Web services have many advantages over shipping software. You can continuously update the service, fix bugs and add new features. There are no long development cycles. Embracing this is a key to success. The first version (or several versions, probably) of any service you create is most likely going to suck. And that's ok. Your service won't scale to handle a lot of traffic. It will be missing a huge amount of functionality. It'll probably look bad. And it'll have bugs. All of this was true for both ONElist and Bloglines, but they both ended up reasonably ok. Because you can continuously update the service, you can deal with these issues.

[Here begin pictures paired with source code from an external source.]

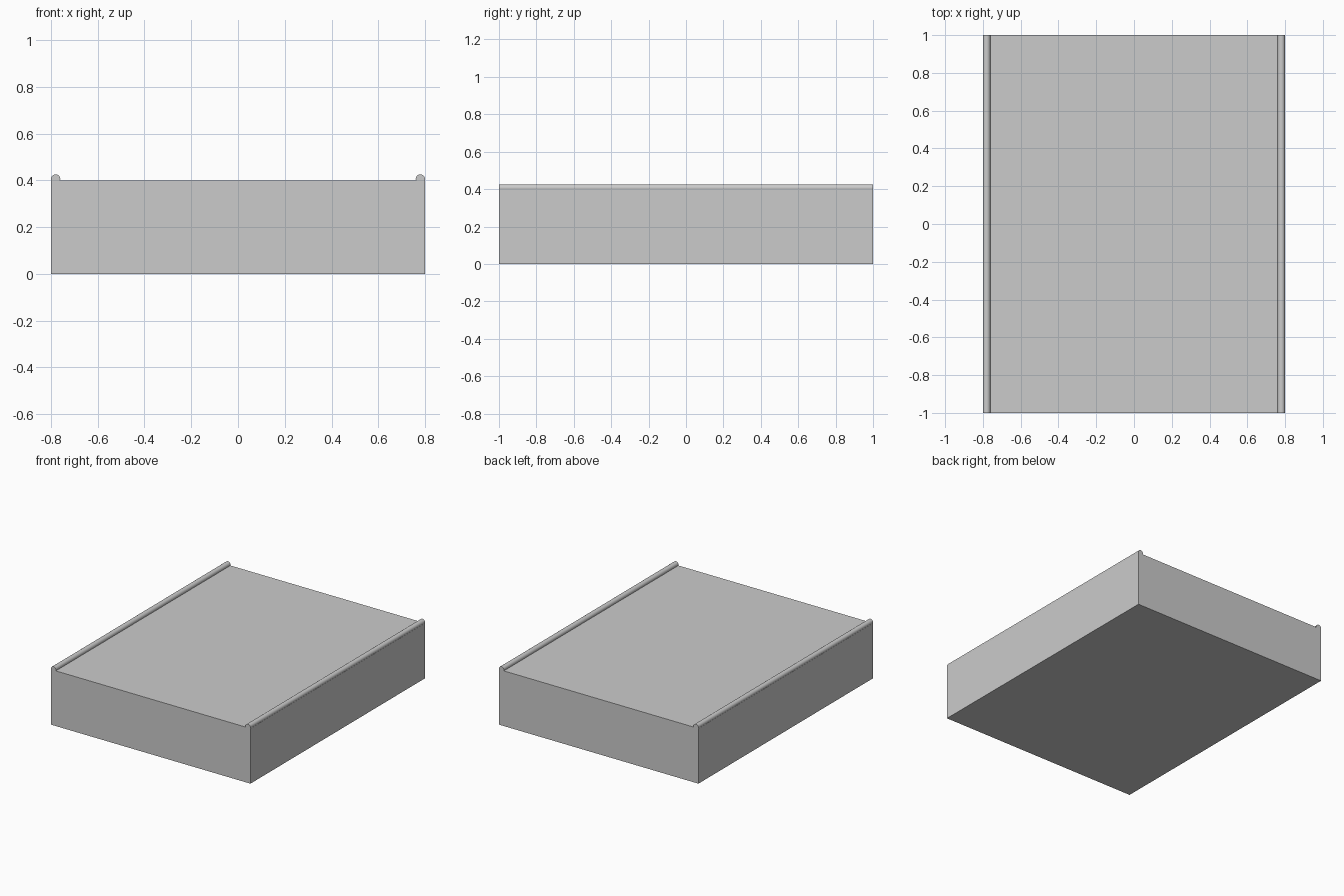
import bpy, math

if "Cube" in bpy.data.objects:
    bpy.data.objects.remove(bpy.data.objects["Cube"])

WIDTH, LENGTH, HEIGHT = 1.6, 2.0, 0.4
BEAD = 0.02

# main slab
bpy.ops.mesh.primitive_cube_add(size=1, location=(0, 0, HEIGHT / 2))
slab = bpy.context.object
slab.name = "slab"
slab.scale = (WIDTH, LENGTH, HEIGHT)
bpy.ops.object.transform_apply(location=False, rotation=False, scale=True)


# round edge rail along each long side
def edge_rail(name, side):
    bpy.ops.mesh.primitive_cylinder_add(
        vertices=24, radius=BEAD, depth=LENGTH,
        location=(side * (WIDTH / 2 - BEAD), 0, HEIGHT + 0.006),
        rotation=(math.pi / 2, 0, 0))
    rail = bpy.context.object
    rail.name = name
    bpy.ops.object.shade_smooth_by_angle(angle=math.radians(40))


edge_rail("left_rail", -1)
edge_rail("right_rail", 1)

One of the many great things about running a web service are the users. A passionate user is one of your greatest assets. And I would argue that the only thing of real value a web service has is its users. They act as advertising for you, telling all their friends about your service. They are the best source of new feature ideas. And they are the best Q.A. testers you can get. Most importantly, they're the gauge that tells you whether your service is actually useful or not (ie. is it worth losing years of your life continuing to develop and run it). By getting your service launched as quickly as possible, you'll get exposure to this wonderful resource sooner. By listening to your users as you add features and improve the service (because, remember, it won't be perfect at launch), your users feel like they are a part of the process. They start to have a sense of ownership of the service. Which reinforces their passion. And with the constant updates and fixes to your service, you're continually giving your users reasons to talk about you. Users are the one thing that your competition cannot copy and develop internally. Technology can be copied. Users have to be earned. One thing to remember, however, is that you need to be responsive to customer support, because that's one of the key ways to cultivate passionate users.